Patient history is crucial in determining the estimated success rate of a procedure before bringing the patient into the operating room. Information like the number of spinal surgeries a patient has undergone can drastically affect the prescribed treatment method. For example, if a patient has already undergone two-level spinal fusions, a third is generally out of the question as a third-level spinal fusion can significantly prohibit movement and flexibility to the point of chronic pain. This limitation creates a necessity that fusions be as successful as possible to mitigate the requirement of another. However, a history of conditions such as diabetes and high cholesterol comes with additional risks and challenges for surgical staff as they can negatively contribute to surgery success.
The surgical team determined the best course of action for this patient would be an anterior cervical discectomy and fusion surgical intervention. This procedure involves the removal of damaged disc tissue to relieve pressure and alleviate the related symptoms. For procedures of this nature, providing the best outcomes for patients is essential.
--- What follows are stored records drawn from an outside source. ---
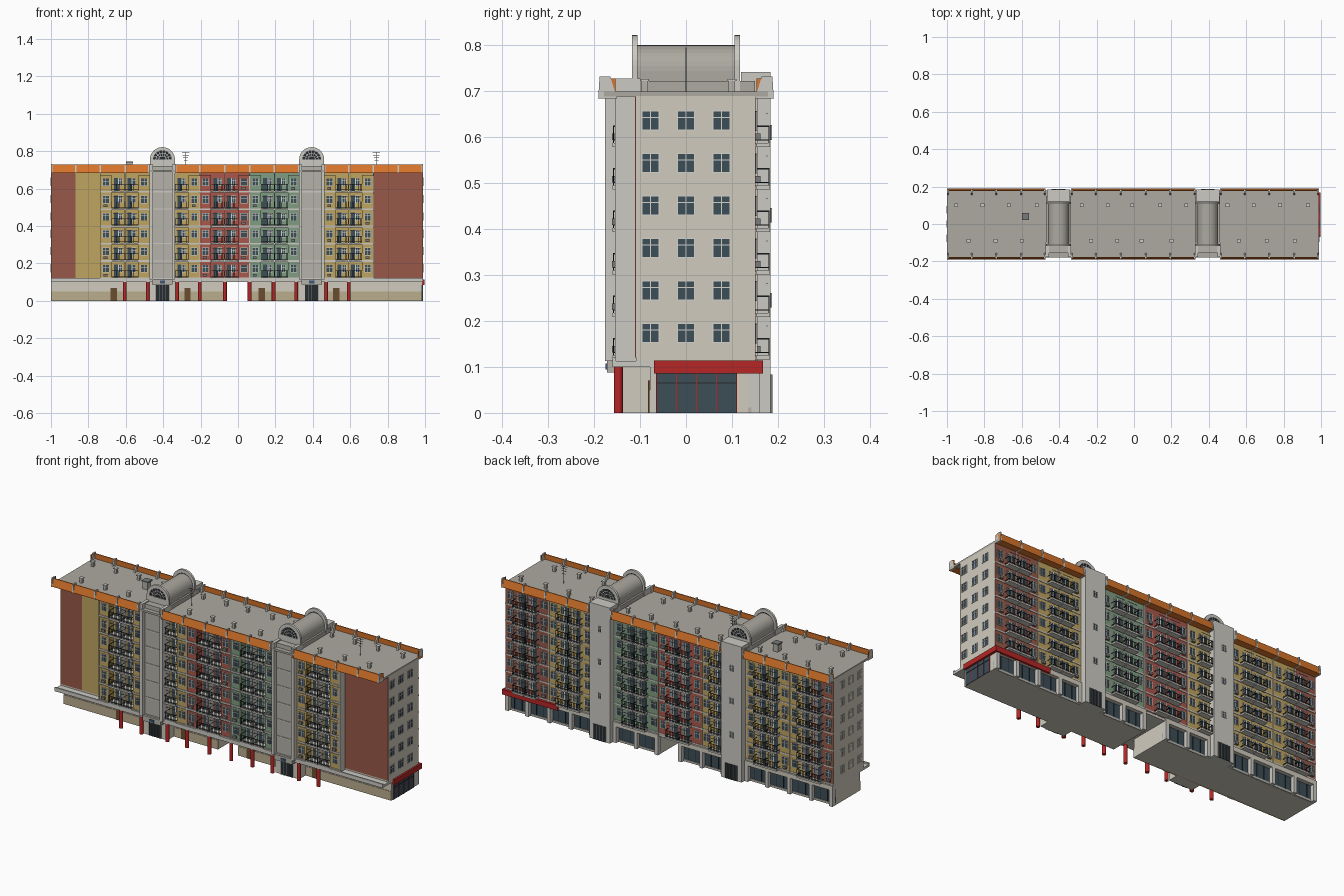
import bpy, bmesh, math, random
from mathutils import Matrix

if "Cube" in bpy.data.objects:
    bpy.data.objects.remove(bpy.data.objects["Cube"])
random.seed(4)

COL = {"beige": "CFCABC", "tan": "B8AC8C", "grey": "B4B1A8", "light": "CBC9C2", "roof": "ABA89F",
       "orange": "D9752F", "brown": "96594A", "yellow": "BFA361", "red": "A8584C", "green": "7F9C80",
       "bright_red": "B52A2A", "glass": "3F4E58", "dark": "2B3033", "frame": "D5D3CC", "wood": "6B4E33",
       "blue": "3C5878", "metal": "77797B"}
MATS, PARTS = {}, {}

def mat(c):
    if c not in MATS:
        m = bpy.data.materials.new(c)
        rgb = [(int(COL[c][i:i + 2], 16) / 255) ** 2.2 for i in (0, 2, 4)]
        m.diffuse_color = (*rgb, 1)
        m.use_nodes = True
        m.node_tree.nodes["Principled BSDF"].inputs["Base Color"].default_value = m.diffuse_color
        MATS[c] = m
    return MATS[c]

def part(name, c):
    return PARTS.setdefault((name, c), bmesh.new())

def prism(name, c, pts, a, b, axis="x"):
    """Extrude a closed profile (y,z) along x, or (x,z) along y."""
    bm = part(name, c)
    P = (lambda p, t: (t, p[0], p[1])) if axis == "x" else (lambda p, t: (p[0], t, p[1]))
    lo = [bm.verts.new(P(p, a)) for p in pts]
    hi = [bm.verts.new(P(p, b)) for p in pts]
    bm.faces.new(lo)
    bm.faces.new(hi[::-1])
    n = len(pts)
    for i in range(n):
        bm.faces.new((lo[i], hi[i], hi[(i + 1) % n], lo[(i + 1) % n]))

def box(name, c, x0, x1, y0, y1, z0, z1):
    prism(name, c, [(y0, z0), (y1, z0), (y1, z1), (y0, z1)], x0, x1)

def fbox(name, c, face, u0, u1, d0, d1, z0, z1):
    """Box on a facade: u along the wall, d distance outward from the centre."""
    if face == "front": box(name, c, u0, u1, -d1, -d0, z0, z1)
    elif face == "back": box(name, c, u0, u1, d0, d1, z0, z1)
    elif face == "right": box(name, c, d0, d1, u0, u1, z0, z1)
    else: box(name, c, -d1, -d0, u0, u1, z0, z1)

def window(face, u, d, z, w, h, name="windows"):
    a, b, lo, hi, t = u - w / 2, u + w / 2, z - h / 2, z + h / 2, .0025
    fbox(name + "_glass", "glass", face, a, b, d - .002, d + .001, lo, hi)
    for x in (a, u - t / 2, b - t):
        fbox(name + "_frames", "frame", face, x, x + t, d, d + .003, lo, hi)
    for y in (lo, z + h * .12, hi - t):
        fbox(name + "_frames", "frame", face, a, b, d, d + .003, y, y + t)

def balcony(face, a, b, d0, d1, z):
    fbox("balcony_slabs", "light", face, a, b, d0, d1, z - .006, z + .003)
    for h in (.008, .038):
        fbox("balcony_rails", "dark", face, a, b, d1 - .003, d1 - .001, z + h, z + h + .0025)
        for u in (a, b - .002):
            fbox("balcony_rails", "dark", face, u, u + .002, d0, d1 - .001, z + h, z + h + .0025)
    for i in range(9):
        u = a + (b - a - .0016) * i / 8
        fbox("balcony_rails", "dark", face, u, u + .0016, d1 - .003, d1 - .001, z, z + .04)
    # door, side light and drying pole
    m = (a + b) / 2
    fbox("balcony_doors", "glass", face, m - .024, m - .002, d0 - .001, d0 + .002, z + .003, z + .072)
    fbox("balcony_doors", "frame", face, m - .002, m + .001, d0, d0 + .004, z + .003, z + .072)
    window(face, m + .012, d0 + .001, z + .051, .022, .04)
    fbox("drying_poles", "metal", face, a + .006, b - .006, d1 - .008, d1 - .006, z + .066, z + .068)

TOWERS = (-.404, .394)
SPANS = [(-1, -.472, ["brown", "yellow", "yellow", "yellow"]),
         (-.337, .328, ["yellow", "red", "red", "green", "green"]),
         (.46, .988, ["yellow", "yellow", "brown", "brown"])]
FLOORS = [.122 + .0925 * k for k in range(6)]

# main body, roof and terrace
box("main_body", "beige", -1, .988, -.109, .15, .113, .69)
box("roof_slab", "roof", -1, .988, -.178, .178, .688, .699)
for a, b in ((-1, -.065), (.058, .985)):
    box("ground_floor", "beige", a, b, -.078, .135, 0, .113)
    box("ground_plinth", "tan", a, b, -.081, -.07, 0, .05)
box("terrace_slab", "light", -1, .988, -.16, .15, .1, .113)
box("terrace_kerb", "light", -1, .988, -.16, -.152, .113, .121)

# residential modules on both long sides
for s, (a, b, cols) in enumerate(SPANS):
    w = (b - a) / len(cols)
    for i, c in enumerate(cols):
        x0, x1 = a + i * w, a + (i + 1) * w
        flat = (s == 0 and i < 2) or (s == 2 and i > 1)
        flip = (i % 2 == 1) if s != 1 else (i % 2 == 0)
        fbox("front_wall_paint", c, "front", x0, x1, .105, .1105, .121, .688)
        fbox("back_wall_paint", c, "back", x0, x1, .148, .1515, .113, .688)
        for z in FLOORS:
            for face in ("front", "back"):
                if face == "front" and flat:
                    continue
                wa, wb = (x1 - .06, x1) if flip else (x0, x0 + .06)
                ba, bb = (x0 + .001, x1 - .061) if flip else (x0 + .061, x1 - .001)
                if face == "front":
                    fbox("front_window_bays", c, face, wa, wb, .109, .15, z + .003, z + .083)
                    fbox("front_bay_sills", "light", face, wa, wb, .109, .153, z - .006, z + .003)
                    fbox("front_bay_heads", c, face, wa, wb, .109, .145, z + .083, z + .0875)
                    dw = .15
                    balcony(face, ba, bb, .1105, .16, z)
                else:
                    dw = .1515
                    fbox("floor_bands", "light", face, x0, x1, .15, .154, z - .006, z + .001)
                    balcony(face, ba, bb, .1515, .183, z)
                wc = (wa + wb) / 2
                window(face, wc, dw, z + .05, .036, .042)
                if random.random() < .35:
                    fbox("air_conditioners", "metal", face, wc - .012, wc + .008, dw, dw + .011, z + .009, z + .023)
    # drain pipes and cornice ribs at module lines
    for i in range(len(cols) + 1):
        x = min(max(a + i * w, a + .004), b - .004)
        for sgn in (-1, 1):
            prism("cornice_ribs", "light", [(sgn * .15, .684), (sgn * .191, .684), (sgn * .188, .732), (sgn * .165, .732)],
                  x - .004, x + .004)
        if 0 < i < len(cols):
            box("drain_pipes", "light", x - .002, x + .002, .15, .156, .113, .688)
            if not (s == 0 and i < 2) and not (s == 2 and i > 2):
                box("drain_pipes", "light", x - .002, x + .002, -.155, -.109, .113, .688)
    # sloped orange cornice with soffit
    for g in (-1, 1):
        prism("cornice", "orange", [(g * .19, .69), (g * .181, .728), (g * .176, .728), (g * .178, .69)], a, b)
        box("cornice_soffit", "orange", a, b, *sorted((g * .15, g * .19)), .685, .69)
        for e in (a, b - .003):
            if abs(e) > .9:
                prism("cornice_ends", "orange", [(g * .153, .69), (g * .19, .69), (g * .181, .728), (g * .153, .728)], e, e + .003)

# end wall windows
for z in FLOORS:
    for y in (-.077, 0, .077):
        window("right", y, .988, z + .052, .04, .044)
        window("left", y, 1.0 - .001, z + .052, .04, .044)

# stair towers with vaulted heads
for c in TOWERS:
    box("tower_front_panel", "grey", c - .06, c + .06, -.155, -.1, .113, .722)
    for g in (-1, 1):
        box("tower_pilasters", "light", c + g * .06 - .0085, c + g * .06 + .0085, -.176, -.1, .113, .728)
    for z in FLOORS[1:]:
        box("tower_joints", "light", c - .052, c + .052, -.158, -.15, z - .004, z + .002)
    box("tower_back", "light", c - .062, c + .062, .12, .184, .0, .742)
    box("tower_roof", "roof", c - .066, c + .066, -.15, .15, .69, .722)
    for z in (.245, .43, .61):
        window("back", c, .184, z, .024, .032, "stair_windows")
    # entrances
    box("entrance_block", "beige", c - .072, c + .072, -.137, -.07, 0, .113)
    box("entrance_canopy", "grey", c - .055, c + .055, -.172, -.13, .088, .118)
    box("entrance_plaque", "blue", c - .014, c + .014, -.175, -.17, .094, .108)
    for f, d in (("front", .138), ("back", .184)):
        fbox("entrance_doors", "dark", f, c - .036, c + .036, d - .004, d + .002, 0, .084)
        for u in (-.036, -.018, 0, .018, .036):
            fbox("entrance_door_bars", "metal", f, c + u - .001, c + u + .001, d, d + .004, 0, .084)
    # vault and arch faces with fanlights
    arc = [math.pi * i / 16 for i in range(17)]
    vault = [(c + .056 * math.cos(t), .744 + .056 * math.sin(t)) for t in arc]
    prism("tower_vault", "roof", [(c + .056, .7)] + vault + [(c - .056, .7)], -.107, .107, "y")
    for y in (-.112, .112):
        y0, y1 = y - .006, y + .006
        ring = lambda r, t: (c + r * math.cos(t), .755 + r * math.sin(t))
        for t, u in zip(arc, arc[1:]):
            prism("tower_arch", "light", [ring(.05, t), ring(.067, t), ring(.067, u), ring(.05, u)], y0, y1, "y")
        prism("fanlight_glass", "dark", [ring(.051, t) for t in arc], y - .003, y + .003, "y")
        box("tower_arch_base", "light", c - .067, c + .067, y0, y1, .7, .755)
        for r in (.018, .034):
            for t, u in zip(arc[::2], arc[2::2]):
                prism("fanlight_bars", "frame", [ring(r, t), ring(r + .003, t), ring(r + .003, u), ring(r, u)], y - .005, y + .005, "y")
        for t in arc[2:-1:2]:
            prism("fanlight_bars", "frame", [ring(.018, t - .06), ring(.05, t - .025), ring(.05, t + .025), ring(.018, t + .06)],
                  y - .005, y + .005, "y")

# front arcade columns and service doors
for x in (-.605, -.482, -.325, -.205, -.07, .062, .19, .312, .472, .592):
    bmesh.ops.create_cone(part("arcade_columns", "bright_red"), cap_ends=True, segments=16, radius1=.01, radius2=.01,
                          depth=.1, matrix=Matrix.Translation((x, -.147, .05)))
for x in (-.665, -.27, .127, .525):
    box("service_doors", "wood", x - .017, x + .017, -.083, -.07, 0, .07)

# back shopfronts: pillars, lintel and glazing
for a, b in ((-1, -.467), (-.341, -.065), (.058, .331), (.457, .985)):
    n = round((b - a) / .13)
    w = (b - a) / n
    box("shop_lintel", "beige", a, b, .13, .16, .088, .113)
    box("shop_plinth", "grey", a, b, .13, .142, 0, .012)
    for i in range(n + 1):
        x = min(max(a + i * w, a + .01), b - .01)
        box("shop_pillars", "light", x - .01, x + .01, .13, .16, 0, .09)
        if i < n:
            box("shop_glass", "glass", a + i * w, a + (i + 1) * w, .13, .138, .012, .09)
            for k in (1, 2):
                m = a + (i + k / 3) * w
                box("shop_mullions", "dark", m - .0015, m + .0015, .136, .141, 0, .09)

# corner shop on the right end
box("corner_sign_band", "bright_red", .98, .998, -.07, .168, .086, .114)
box("corner_sign_band", "bright_red", .66, .998, .155, .168, .086, .114)
box("corner_shop_glass", "glass", .98, .988, -.065, .11, 0, .086)
for i in range(5):
    y = -.064 + i * .0435
    box("corner_shop_mullions", "bright_red", .986, .99, y - .001, y + .001, 0, .086)
box("corner_shop_transom", "dark", .986, .99, -.065, .11, .064, .066)

# roof vents, hatch and aerials
for y, xs in ((.1, (-.95, -.81, -.67, -.52, -.28, -.14, -.01, .14, .28, .5, .64, .78, .93)),
              (-.09, (-.885, -.74, -.6, -.23, -.09, .04, .2, .56, .71, .86))):
    for x in xs:
        box("roof_vents", "grey", x - .007, x + .007, y - .007, y + .007, .69, .722)
        box("roof_vent_caps", "light", x - .01, x + .01, y - .01, y + .01, .722, .727)
box("roof_hatch", "grey", -.595, -.565, .025, .055, .69, .738)
box("roof_hatch_cap", "metal", -.599, -.561, .021, .059, .738, .745)
for x in (-.28, .74):
    box("aerials", "metal", x - .001, x + .001, -.001, .001, .69, .795)
    for z, r in ((.75, .01), (.765, .014), (.778, .017), (.79, .02)):
        box("aerials", "metal", x - r, x + r, -.001, .001, z, z + .002)

# turn the collected parts into objects
for (name, c), bm in PARTS.items():
    bmesh.ops.recalc_face_normals(bm, faces=bm.faces)
    label = name if sum(k[0] == name for k in PARTS) == 1 else name + "_" + c
    me = bpy.data.meshes.new(label)
    bm.to_mesh(me)
    bm.free()
    me.materials.append(mat(c))
    bpy.context.collection.objects.link(bpy.data.objects.new(label, me))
To provide such an experience for this patient, Axis Neuromonitoring provided intraoperative neuromonitoring to assess the patient’s nerve response more accurately. “Both of these professionals work together to ensure that neural pathways are monitored effectively throughout a procedure. Two sets of eyes on the neural data help ensure that surgeons receive real time feedback if response time or intensities change, allowing them to make necessary corrections and maintain integrity of the nerves,” said Dr. Faisal R. Jahangiri of Axis Neuromonitoring in Richardson, TX.
The neuromonitoring tests used during this procedure included:
- Upper and lower Somatosensory Evoked Potentials (SSEP)
- Upper and lower Motor Evoked Potentials (MEP)
- Upper Electromyography (EMG)
- Cranial Nerve X
- Train of Four (TOF)
During the discectomy at C6-C7, the neuromonitoring technician reported bursts in EMG and TOF activity from the left forearm muscles. The activity was also observed for the left biceps during discectomy at C5-C6. The surgical staff and Axis technicians collaborated to pause the procedure to address these bursts in activity, which allowed the patient’s EMG to recover before the team continued.
As a result of the surgical team’s and Axis’ partnership, no neurological deficits were noted postoperatively. “Intraoperative monitoring services can significantly reduce postoperative complications. We understand that all surgical procedures carry risk, but we aim to reduce that risk, prevent additional surgeries, and impairment,” said Dr. Jahangiri.
Without Axis Neuromonitoring, there wouldn’t have been an intraoperative neuromonitoring technologist to detect spontaneous EMG activity on time, resulting in a nerve root or spinal cord damage. As a result, the patient could have suffered postoperative muscle weakness, numbness, severe pain, or any number of other associated symptoms.
For more information about Axis Neuromonitoring, speak with a member of our team by calling 888-344-2947 or visit our contact form here.